7 years ago

Hi Charlie,

Like the list, but sadly it is pretty short. I was racking my brains out trying to think of other Asian comic super-heroes but Jimmy Woo from Nick Fury/Strange Tales didn’t make the cut.

I like Cindy Moon as Silk as a possibility in the new cinematic Marvel re-boot of Spider-Man. How many times can you go back to Mary Jane and Gwen Stacey? She could go over big.

I love Sunfire and X-Men #64. I can honestly say I don’t know how well a Japanese super-hero would be accepted by a Chinese audience today. I may be a step out of time on this one, and please correct me if I am out to lunch. I do know fifteen or twenty years ago it would not work. Old wounds heal at different speeds in different cultures.

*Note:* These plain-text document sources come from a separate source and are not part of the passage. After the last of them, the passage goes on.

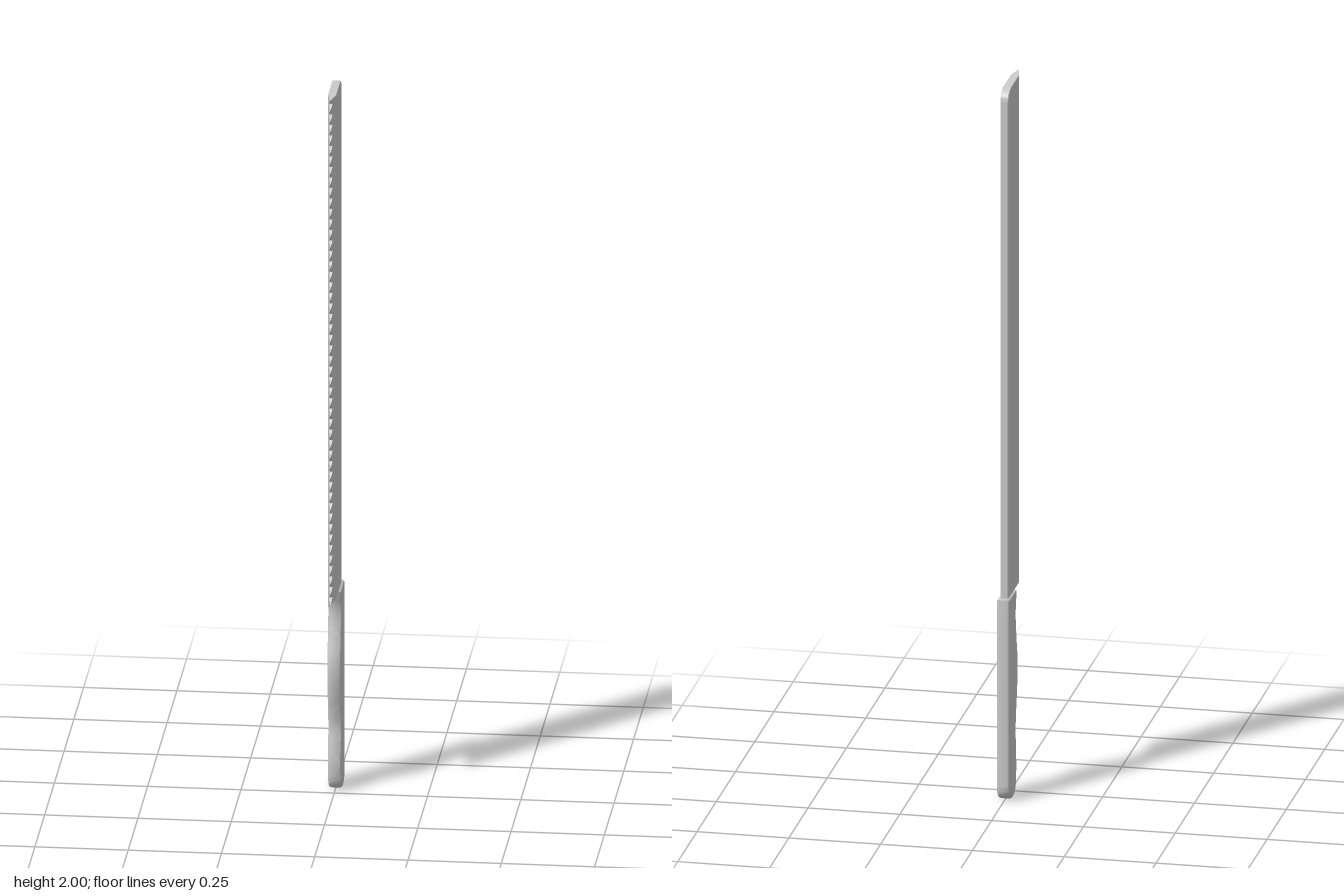
import * as THREE from 'three';
import { toCreasedNormals } from 'three/addons/utils/BufferGeometryUtils.js';

const material = new THREE.MeshStandardMaterial({ color: 0xcccccc });

// Blade: wedge cross-sections stacked along y, with a scalloped cutting edge
function bladeGeometry() {
  const y0 = 0.57, y1 = 2, teeth = 48, steps = 8, rows = teeth * steps;
  const half = 0.011, spineZ = -0.083, bevelZ = 0.055, tipZ = 0.1, r = 0.03, chamfer = 0.002;
  const position = [], index = [], n = 8;
  for (let j = 0; j <= rows; j++) {
    const y = y0 + (y1 - y0) * j / rows;
    const edge = tipZ - 0.016 * Math.sin(Math.PI * (j % steps) / steps);
    const t = Math.max(half * (tipZ - edge) / (tipZ - bevelZ), 0.0003);
    // rounded corner at the top of the spine
    const k = Math.max(0, y - (y1 - r));
    const back = spineZ + r - Math.sqrt(Math.max(0, r * r - k * k));
    const side = [[half - chamfer, back], [half, back + chamfer], [half, bevelZ], [t, edge]];
    const ring = [...side, ...side.slice().reverse().map(([x, z]) => [-x, z])];
    for (const [x, z] of ring) position.push(x, y, z);
  }
  for (let j = 0; j < rows; j++) {
    for (let i = 0; i < n; i++) {
      const a = j * n + i, b = j * n + (i + 1) % n, c = b + n, d = a + n;
      index.push(a, d, b, b, d, c);
    }
  }
  // end caps
  const top = rows * n;
  for (let i = 1; i < n - 1; i++) index.push(0, i, i + 1, top, top + i + 1, top + i);
  const g = new THREE.BufferGeometry();
  g.setAttribute('position', new THREE.Float32BufferAttribute(position, 3));
  g.setIndex(index);
  return toCreasedNormals(g, 0.6);
}

// Handle: side outline with finger grips, extruded across x with rounded edges
function handleGeometry() {
  const half = 0.0185, bevel = 0.008;
  const grip = [[0.012, 0.04], [0.009, 0.08], [0.013, 0.13], [0.018, 0.18], [0.011, 0.23],
    [0, 0.28], [-0.007, 0.33], [-0.006, 0.38], [0.005, 0.43], [0.015, 0.48], [0.016, 0.52], [0.004, 0.566]];
  const s = new THREE.Shape();
  s.moveTo(0.004, 0.57);
  s.lineTo(0.1, 0.57);
  s.lineTo(0.1, 0.045);
  s.bezierCurveTo(0.1, 0.02, 0.085, 0, 0.055, 0);
  s.bezierCurveTo(0.03, 0, 0.016, 0.012, grip[0][0], grip[0][1]);
  s.splineThru(grip.slice(1).map(([x, y]) => new THREE.Vector2(x, y)));
  s.closePath();
  const g = new THREE.ExtrudeGeometry(s, {
    depth: 2 * (half - bevel), curveSegments: 10,
    bevelThickness: bevel, bevelSize: bevel, bevelOffset: -bevel, bevelSegments: 4,
  });
  g.translate(0, 0, bevel - half);
  g.rotateY(Math.PI / 2);
  return toCreasedNormals(g, 0.7);
}

export function createModel() {
  const group = new THREE.Group();
  group.name = 'breadKnife';
  const add = (name, geometry) => {
    const mesh = new THREE.Mesh(geometry, material);
    mesh.name = name;
    group.add(mesh);
    return mesh;
  };
  add('blade', bladeGeometry());
  // centre the extrusion on x = 0
  const handle = add('handle', handleGeometry());
  handle.geometry.computeBoundingBox();
  const box = handle.geometry.boundingBox;
  handle.position.x = -(box.min.x + box.max.x) / 2;
  return group;
}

In any event I think you are spot on with the idea of new Asian super-heroes appearing in the near future in Hollywood movies. I think there is a massive appetite for it and it will happen.